WORK ITEM:
Every entry is to be returned as it stands, apart from the pictures.

────────────────────

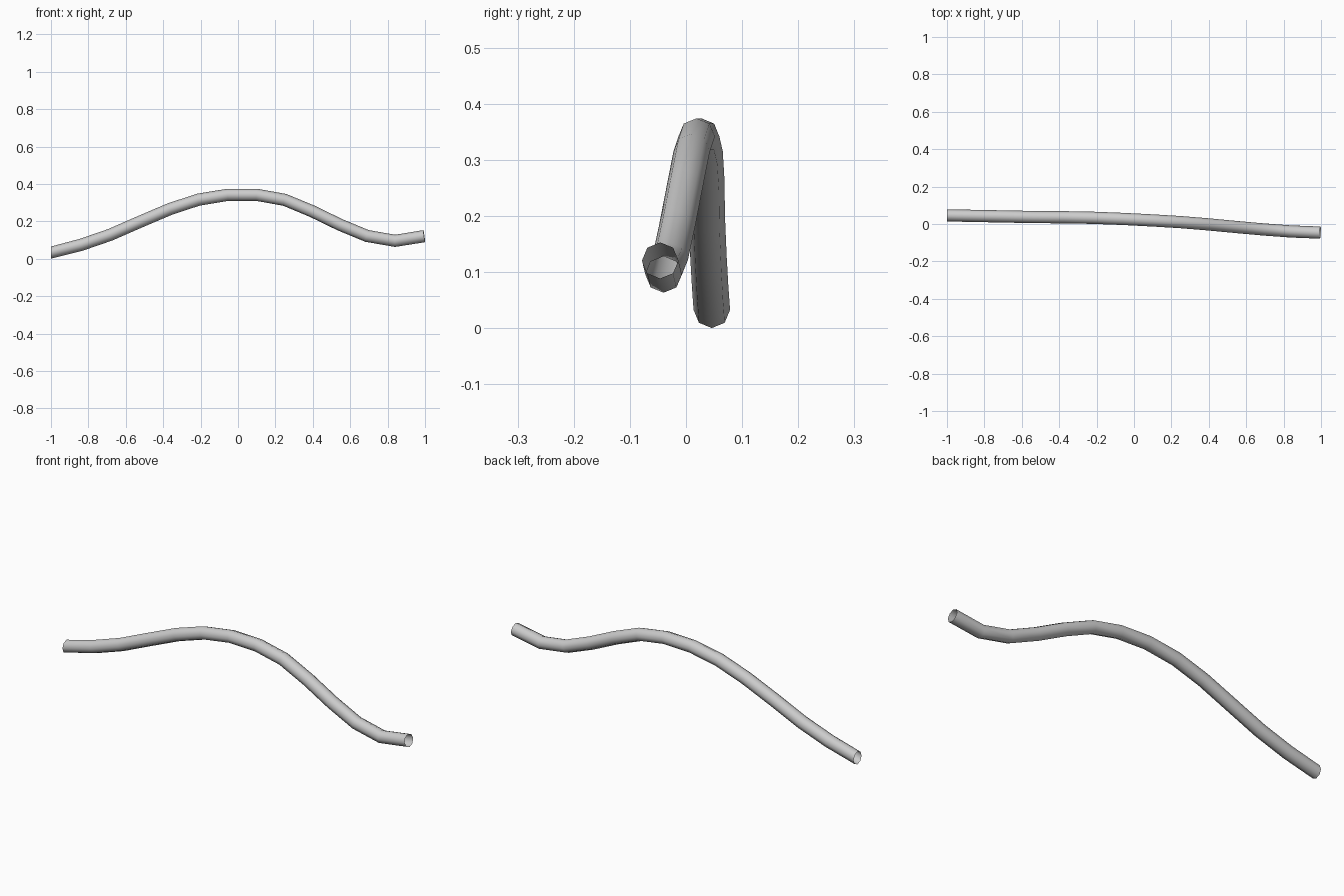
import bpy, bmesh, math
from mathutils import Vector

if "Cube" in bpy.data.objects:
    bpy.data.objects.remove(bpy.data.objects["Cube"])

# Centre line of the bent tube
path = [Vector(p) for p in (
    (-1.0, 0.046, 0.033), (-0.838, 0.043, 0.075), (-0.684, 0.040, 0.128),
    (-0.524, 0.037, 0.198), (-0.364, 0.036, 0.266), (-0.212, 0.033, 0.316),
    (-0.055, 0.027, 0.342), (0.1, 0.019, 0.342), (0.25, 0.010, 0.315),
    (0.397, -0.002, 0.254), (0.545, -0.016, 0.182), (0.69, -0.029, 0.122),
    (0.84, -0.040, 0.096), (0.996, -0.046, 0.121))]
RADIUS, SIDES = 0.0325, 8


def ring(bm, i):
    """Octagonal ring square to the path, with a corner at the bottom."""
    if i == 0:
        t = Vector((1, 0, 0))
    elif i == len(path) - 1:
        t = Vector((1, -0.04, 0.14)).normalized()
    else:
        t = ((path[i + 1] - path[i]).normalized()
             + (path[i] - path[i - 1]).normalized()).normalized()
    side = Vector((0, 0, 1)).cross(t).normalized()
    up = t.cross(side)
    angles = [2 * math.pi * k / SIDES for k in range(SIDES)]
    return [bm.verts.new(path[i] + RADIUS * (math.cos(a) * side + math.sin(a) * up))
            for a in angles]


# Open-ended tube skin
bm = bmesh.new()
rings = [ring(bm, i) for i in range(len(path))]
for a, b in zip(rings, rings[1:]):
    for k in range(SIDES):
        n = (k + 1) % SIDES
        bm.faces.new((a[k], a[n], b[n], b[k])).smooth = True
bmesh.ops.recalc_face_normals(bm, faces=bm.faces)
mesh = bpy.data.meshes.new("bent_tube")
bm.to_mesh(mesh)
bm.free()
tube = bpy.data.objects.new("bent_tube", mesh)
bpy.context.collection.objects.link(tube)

────────────────────

SOLUTION FOR THIS TASK:
import bpy, bmesh, math
from mathutils import Vector

if "Cube" in bpy.data.objects:
    bpy.data.objects.remove(bpy.data.objects["Cube"])

# Centre line of the bent tube
path = [Vector(p) for p in (
    (-1.0, 0.046, 0.033), (-0.838, 0.043, 0.075), (-0.684, 0.040, 0.128),
    (-0.524, 0.037, 0.198), (-0.364, 0.036, 0.266), (-0.212, 0.033, 0.316),
    (-0.055, 0.027, 0.342), (0.1, 0.019, 0.342), (0.25, 0.010, 0.315),
    (0.397, -0.002, 0.254), (0.545, -0.016, 0.182), (0.69, -0.029, 0.122),
    (0.84, -0.040, 0.096), (0.996, -0.046, 0.121))]
RADIUS, SIDES = 0.0325, 8


def ring(bm, i):
    """Octagonal ring square to the path, with a corner at the bottom."""
    if i == 0:
        t = Vector((1, 0, 0))
    elif i == len(path) - 1:
        t = Vector((1, -0.04, 0.14)).normalized()
    else:
        t = ((path[i + 1] - path[i]).normalized()
             + (path[i] - path[i - 1]).normalized()).normalized()
    side = Vector((0, 0, 1)).cross(t).normalized()
    up = t.cross(side)
    angles = [2 * math.pi * k / SIDES for k in range(SIDES)]
    return [bm.verts.new(path[i] + RADIUS * (math.cos(a) * side + math.sin(a) * up))
            for a in angles]


# Open-ended tube skin
bm = bmesh.new()
rings = [ring(bm, i) for i in range(len(path))]
for a, b in zip(rings, rings[1:]):
    for k in range(SIDES):
        n = (k + 1) % SIDES
        bm.faces.new((a[k], a[n], b[n], b[k])).smooth = True
bmesh.ops.recalc_face_normals(bm, faces=bm.faces)
mesh = bpy.data.meshes.new("bent_tube")
bm.to_mesh(mesh)
bm.free()
tube = bpy.data.objects.new("bent_tube", mesh)
bpy.context.collection.objects.link(tube)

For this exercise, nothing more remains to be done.